Set down the first line below and each line after it, ending with the one that holds "for i, p in". Pictures do not belong in the copy.

================================

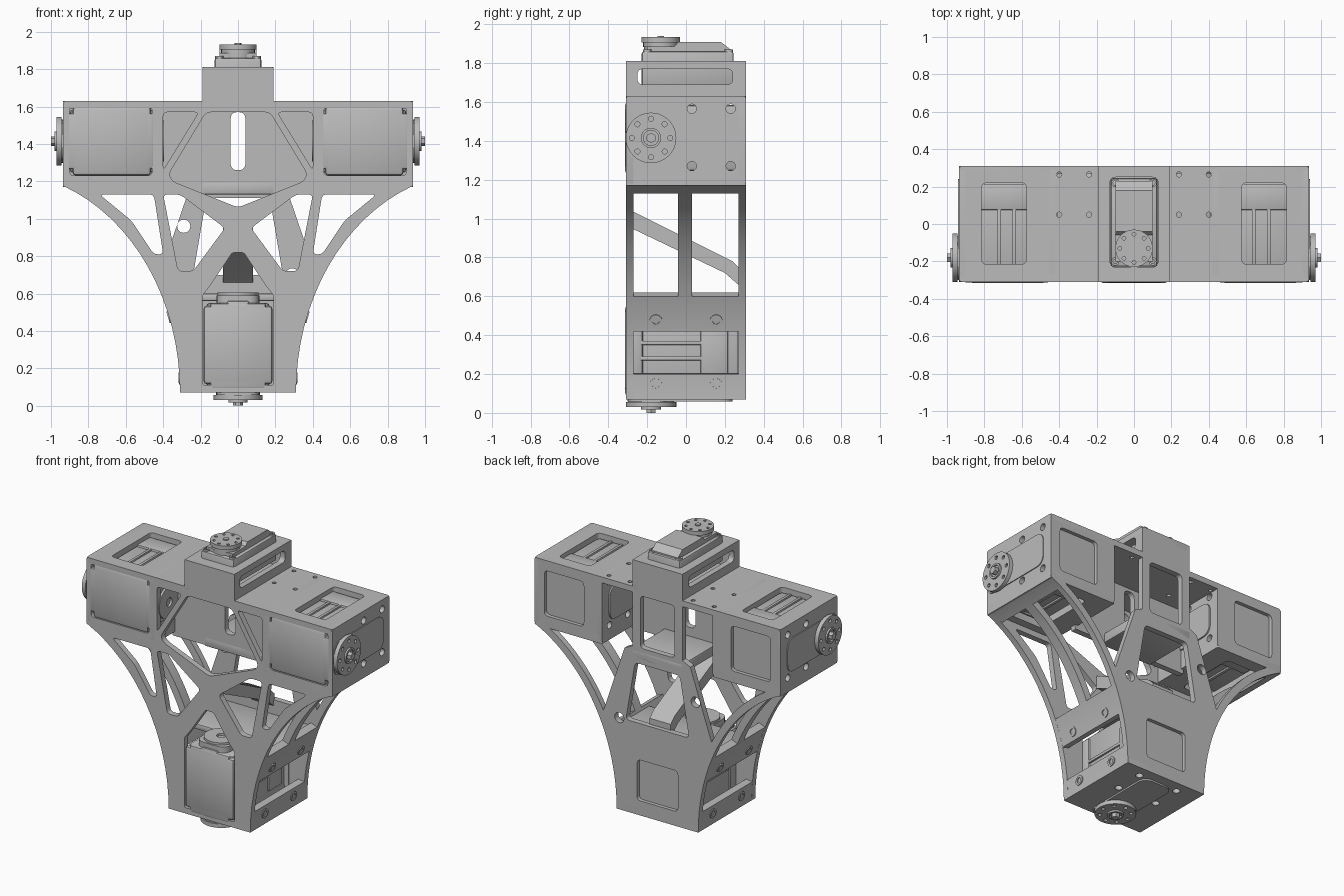
import bpy, bmesh, math
from mathutils import Matrix, Vector

cube = bpy.data.objects.get("Cube")
if cube:
    bpy.data.objects.remove(cube)

grey = bpy.data.materials.new("grey_plastic")
grey.use_nodes = True
grey.diffuse_color = (0.5, 0.5, 0.5, 1)
grey.node_tree.nodes["Principled BSDF"].inputs["Base Color"].default_value = (0.5, 0.5, 0.5, 1)
I = Matrix.Identity(4)
parts = []
SIDES = ((1, "left"), (-1, "right"))


def finish(name, bm, M):
    bmesh.ops.transform(bm, matrix=M, verts=bm.verts)
    bmesh.ops.recalc_face_normals(bm, faces=bm.faces)
    me = bpy.data.meshes.new(name)
    bm.to_mesh(me)
    bm.free()
    me.materials.append(grey)
    ob = bpy.data.objects.new(name, me)
    bpy.context.collection.objects.link(ob)
    parts.append(ob)


def box(name, x, y, z, M=I, bevel=0.01):
    bm = bmesh.new()
    bmesh.ops.create_cube(bm, size=1)
    for v in bm.verts:
        v.co = Vector([(r[0] + r[1]) / 2 + c * (r[1] - r[0]) for c, r in zip(v.co, (x, y, z))])
    if bevel:
        bmesh.ops.bevel(bm, geom=bm.edges[:], offset=bevel, segments=2, profile=0.5, affect='EDGES')
    finish(name, bm, M)


def rounded(pts, r=0.03):
    """Polygon with its corners rounded off."""
    out = []
    pts = [Vector(p) for p in pts]
    for i, p in enumerate(pts):
        a, b = pts[i - 1] - p, pts[(i + 1) % len(pts)] - p
        p0 = p + a.normalized() * min(r, a.length * 0.45)
        p1 = p + b.normalized() * min(r, b.length * 0.45)
        for k in range(6):
            t = k / 5
            out.append(p0 * (1 - t) ** 2 + p * 2 * t * (1 - t) + p1 * t * t)
    return out


def rect(u0, u1, v0, v1, r=0.03):
    return rounded([(u0, v0), (u1, v0), (u1, v1), (u0, v1)], r)


def circle(u, v, r, n=32):
    return [(u + r * math.cos(2 * math.pi * k / n), v + r * math.sin(2 * math.pi * k / n)) for k in range(n)]


def flip(pts, s):
    return [(p[0] * s, p[1]) for p in pts]


def plate(name, outer, holes, axis, a, b, M=I):
    """Flat outline with holes, extruded from a to b along an axis."""
    cu = bpy.data.curves.new(name, 'CURVE')
    cu.dimensions, cu.fill_mode, cu.extrude = '2D', 'BOTH', abs(b - a) / 2
    for loop in [outer] + holes:
        sp = cu.splines.new('POLY')
        sp.points.add(len(loop) - 1)
        for pt, p in zip(sp.points, loop):
            pt.co = (p[0], p[1], 0, 1)
        sp.use_cyclic_u = True
    tmp = bpy.data.objects.new("tmp", cu)
    bpy.context.collection.objects.link(tmp)
    dg = bpy.context.evaluated_depsgraph_get()
    me = bpy.data.meshes.new_from_object(tmp.evaluated_get(dg))
    bm = bmesh.new()
    bm.from_mesh(me)
    bmesh.ops.remove_doubles(bm, verts=bm.verts, dist=0.0002)
    bpy.data.objects.remove(tmp)
    bpy.data.meshes.remove(me)
    u, v, n = {'X': ((0, 1, 0), (0, 0, 1), (1, 0, 0)), 'Y': ((1, 0, 0), (0, 0, 1), (0, -1, 0)),
               'Z': ((1, 0, 0), (0, 1, 0), (0, 0, 1))}[axis]
    R = Matrix((u, v, n)).transposed().to_4x4()
    mid = Vector(['XYZ'.index(axis) == k for k in range(3)]) * ((a + b) / 2)
    finish(name, bm, M @ Matrix.Translation(mid) @ R)


# Flared side curve of the torso
def arc(z0, z1, inset=0.0, n=16):
    t0, t1 = (math.asin((z - 0.07) / 1.18) for z in (z0, z1))
    out = []
    for k in range(n + 1):
        t = t0 + (t1 - t0) * k / n
        nrm = Vector((-1.18 * math.cos(t), 0.96 * math.sin(t))).normalized()
        out.append(Vector((1.27 - 0.96 * math.cos(t), 0.07 + 1.18 * math.sin(t))) + nrm * inset)
    return out


def mirror_outline(right):
    return right + flip(right[::-1], -1)


# Front lattice plate
front = mirror_outline(arc(0.07, 1.175) + [(0.935, 1.18), (0.935, 1.61), (0.92, 1.63), (0.19, 1.63), (0.19, 1.81)])
holes = [rounded(mirror_outline([(0.19, 0.11), (0.19, 0.59), (0.15, 0.64), (0.03, 0.82)]), 0.015),
         rounded([(-0.17, 1.57), (0.17, 1.57), (0.37, 1.24), (0.35, 1.2), (0, 1.06), (-0.35, 1.2), (-0.37, 1.24)], 0.03)]
for s, side in SIDES:
    for h in ([(0.45, 1.13), (0.74, 1.13), (0.57, 0.99), (0.45, 0.81), (0.4, 0.81)],
              [(0.07, 0.95), (0.31, 1.13), (0.4, 1.13), (0.32, 0.72), (0.24, 0.72)],
              [(0.21, 1.57), (0.4, 1.57), (0.4, 1.26)],
              [(0.46, 1.23), (0.9, 1.23), (0.9, 1.6), (0.46, 1.6)]):
        holes.append(rounded(flip(h, s), 0.025))
plate("front_lattice", front, holes, 'Y', -0.31, -0.27)

# Back plate with trapezoid frame and neck columns
back = mirror_outline(arc(0.07, 0.64) + [(0.41, 0.72), (0.25, 1.19), (0.19, 1.22), (0.19, 1.81)])
plate("back_frame", back, [rect(-0.155, 0.155, 0.17, 0.45),
                           rounded(mirror_outline([(0.24, 0.7), (0.17, 1.11)])),
                           rect(-0.13, 0.13, 1.22, 1.58),
                           circle(0.29, 0.7, 0.035), circle(-0.29, 0.96, 0.035)], 'Y', 0.27, 0.31)
box("back_recess_panel", (-0.2, 0.2), (0.265, 0.285), (0.14, 0.5), bevel=0)

# Central diagonal brace from the lattice node down to the back frame
plate("diagonal_brace", [(-0.28, 1.04), (0.24, 0.78), (0.28, 0.74), (0.28, 0.65), (0.2, 0.72), (-0.28, 0.95)],
      [], 'X', -0.08, 0.08)

# Curved side walls, ribs and shoulder housings
for s, side in SIDES:
    def strip(name, z0, z1, y0, y1):
        pts = arc(z0, z1) + arc(z0, z1, 0.05)[::-1]
        plate(side + name, flip(pts, s), [], 'Y', y0, y1)
    strip("_lower_wall_bottom", 0.07, 0.2, -0.31, 0.31)
    strip("_lower_wall_top", 0.42, 0.6, -0.31, 0.31)
    strip("_lower_wall_front", 0.2, 0.42, -0.31, -0.27)
    strip("_lower_wall_back", 0.2, 0.42, 0.27, 0.31)
    strip("_middle_rib", 0.6, 1.13, -0.04, 0.03)
    strip("_back_rib", 0.6, 1.13, 0.27, 0.31)
    strip("_rib_cap", 1.13, 1.175, -0.31, 0.31)
    for z in (0.145, 0.475):
        p = arc(0.07, z)[-1]
        tilt = math.atan2(0.96 * (z - 0.07), 1.18 * 1.18 * math.cos(math.asin((z - 0.07) / 1.18)))
        for y in (-0.155, 0.155):
            M = Matrix.Translation((s * p[0], y, z)) @ Matrix.Rotation(s * tilt, 4, 'Y')
            plate(side + "_screw_ring", circle(0, 0, 0.032), [circle(0, 0, 0.018)], 'X', s * -0.02, s * 0.006, M)
    window = rect(s * 0.575, s * 0.815, -0.215, 0.22)
    plate(side + "_shoulder_floor", rect(s * 0.42, s * 0.935, -0.31, 0.31, 0.01), [window], 'Z', 1.17, 1.22)
    plate(side + "_shoulder_back", rect(s * 0.42, s * 0.935, 1.175, 1.63),
          [rect(s * 0.56, s * 0.86, 1.25, 1.56)], 'Y', 0.27, 0.31)
    box(side + "_shoulder_recess_panel", sorted((s * 0.5, s * 0.9)), (0.265, 0.285), (1.2, 1.6), bevel=0)
    screws = [circle(y, z, 0.024, 16) for y in (0.03, 0.23) for z in (1.27, 1.565)]
    plate(side + "_shoulder_outer_wall", rect(-0.31, 0.31, 1.175, 1.63, 0.02), screws, 'X', s * 0.9, s * 0.935)
    plate(side + "_shoulder_inner_wall", rect(-0.31, 0.31, 1.175, 1.63, 0.02), screws, 'X', s * 0.42, s * 0.455)
    plate(side + "_neck_side", rect(-0.31, 0.31, 1.6, 1.81, 0.01), [rect(-0.25, 0.24, 1.69, 1.77)],
          'X', s * 0.15, s * 0.19)

# Horizontal plates
deck_holes = [rect(s * 0.575, s * 0.815, -0.215, 0.22) for s in (1, -1)]
deck_holes += [circle(x, y, 0.014, 12) for x in (-0.4, -0.24, 0.24, 0.4) for y in (0.05, 0.265)]
plate("shoulder_deck", rect(-0.935, 0.935, -0.31, 0.31, 0.02), deck_holes, 'Z', 1.59, 1.63)
plate("neck_top", rect(-0.19, 0.19, -0.31, 0.31, 0.02), [rect(-0.128, 0.128, -0.23, 0.25)], 'Z', 1.77, 1.812)
plate("base_plate", rect(-0.31, 0.31, -0.31, 0.31, 0.02),
      [circle(x, y, 0.024, 16) for x in (-0.15, 0.15) for y in (0.03, 0.23)], 'Z', 0.07, 0.11)
box("lower_shelf", (-0.37, 0.37), (-0.12, 0.28), (0.56, 0.6))

# Chest wall with its slot, and the pocket floor behind it
plate("chest_wall", rect(-0.44, 0.44, 1.14, 1.6, 0.01), [rect(-0.04, 0.04, 1.26, 1.57, 0.04)], 'Y', -0.085, -0.045)
box("pocket_floor", (-0.2, 0.2), (-0.085, 0.31), (1.13, 1.2))


def horn(name, M, r, y, z):
    ring = [circle(r * 0.76 * math.cos(k * math.pi / 4), y + r * 0.76 * math.sin(k * math.pi / 4), r * 0.1, 12)
            for k in range(8)]
    plate(name + "_horn", circle(0, y, r, 48), ring, 'Z', z + 0.013, z + 0.04, M)
    plate(name + "_horn_core", circle(0, y, r * 0.9, 48), [], 'Z', z - 0.01, z + 0.026, M)
    plate(name + "_horn_hub", circle(0, y, r * 0.4), [circle(0, y, r * 0.3)], 'Z', z + 0.03, z + r * 0.4, M)
    plate(name + "_horn_bolt", circle(0, y, r * 0.2, 6), [], 'Z', z + 0.03, z + r * 0.75 - 0.028, M)


def servo(name, M):
    box(name + "_body", (-0.17, 0.17), (-0.3, 0.275), (-0.48, -0.03), M, 0.02)
    box(name + "_face", (-0.185, 0.185), (-0.315, -0.22), (-0.465, -0.045), M, 0.02)
    box(name + "_face_band", (-0.15, 0.15), (-0.314, -0.2), (-0.48, -0.02), M, 0.015)
    box(name + "_side_tabs", (-0.06, 0.06), (-0.31, -0.22), (-0.49, -0.01), M, 0.01)
    box(name + "_rear_block", (-0.185, 0.185), (0.075, 0.215), (-0.4, -0.1), M, 0.008)
    for z in (-0.3, -0.22):
        box(name + "_rail", (-0.182, 0.182), (-0.24, 0.1), (z, z + 0.02), M, 0.003)
    # Rounded end covers on both sides
    cover = rounded([(-0.115, -0.3), (0.115, -0.3), (0.115, 0.24), (-0.115, 0.24)], 0.07)
    plate(name + "_drive_cover", cover, [], 'Z', -0.06, 0.011, M)
    plate(name + "_idle_cover", cover, [], 'Z', -0.52, -0.44, M)
    plate(name + "_idle_horn", circle(0, -0.18, 0.11), [circle(0, -0.18, 0.03)], 'Z', -0.535, -0.5, M)
    horn(name, M, 0.13, -0.18, 0.0)


for s, side in SIDES:
    servo(side + "_shoulder_servo", Matrix.Translation((s * 0.93, 0, 1.415)) @ Matrix.Rotation(s * math.pi / 2, 4, 'Y'))
servo("waist_servo", Matrix.Translation((0, 0, 0.07)) @ Matrix.Rotation(math.pi, 4, 'Y'))

# Small head servo
box("head_servo_base", (-0.125, 0.125), (-0.228, 0.245), (1.68, 1.86), bevel=0.012)
plate("head_servo_case", [(-0.2, 1.82), (0.23, 1.82), (0.23, 1.87), (0.18, 1.908), (-0.04, 1.908), (-0.06, 1.885), (-0.2, 1.885)],
      [], 'X', -0.1, 0.1)
plate("head_servo_gearbox", circle(0, -0.13, 0.085, 48), [], 'Z', 1.85, 1.9)
horn("head_servo", I, 0.1, -0.13, 1.893)
for x in (-0.1, 0.1):
    for y in (-0.2, 0.22):
        plate("head_servo_screw", circle(x, y, 0.022, 16), [circle(x, y, 0.012, 12)], 'Z', 1.84, 1.87)

# Smooth the rounded surfaces, keep edges sharp
bpy.ops.object.select_all(action='DESELECT')
for ob in parts:
    ob.select_set(True)
bpy.context.view_layer.objects.active = parts[0]
bpy.ops.object.shade_smooth_by_angle(angle=math.radians(30))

================================

*Answer box*:
import bpy, bmesh, math
from mathutils import Matrix, Vector

cube = bpy.data.objects.get("Cube")
if cube:
    bpy.data.objects.remove(cube)

grey = bpy.data.materials.new("grey_plastic")
grey.use_nodes = True
grey.diffuse_color = (0.5, 0.5, 0.5, 1)
grey.node_tree.nodes["Principled BSDF"].inputs["Base Color"].default_value = (0.5, 0.5, 0.5, 1)
I = Matrix.Identity(4)
parts = []
SIDES = ((1, "left"), (-1, "right"))


def finish(name, bm, M):
    bmesh.ops.transform(bm, matrix=M, verts=bm.verts)
    bmesh.ops.recalc_face_normals(bm, faces=bm.faces)
    me = bpy.data.meshes.new(name)
    bm.to_mesh(me)
    bm.free()
    me.materials.append(grey)
    ob = bpy.data.objects.new(name, me)
    bpy.context.collection.objects.link(ob)
    parts.append(ob)


def box(name, x, y, z, M=I, bevel=0.01):
    bm = bmesh.new()
    bmesh.ops.create_cube(bm, size=1)
    for v in bm.verts:
        v.co = Vector([(r[0] + r[1]) / 2 + c * (r[1] - r[0]) for c, r in zip(v.co, (x, y, z))])
    if bevel:
        bmesh.ops.bevel(bm, geom=bm.edges[:], offset=bevel, segments=2, profile=0.5, affect='EDGES')
    finish(name, bm, M)


def rounded(pts, r=0.03):
    """Polygon with its corners rounded off."""
    out = []
    pts = [Vector(p) for p in pts]
    for i, p in enumerate(pts):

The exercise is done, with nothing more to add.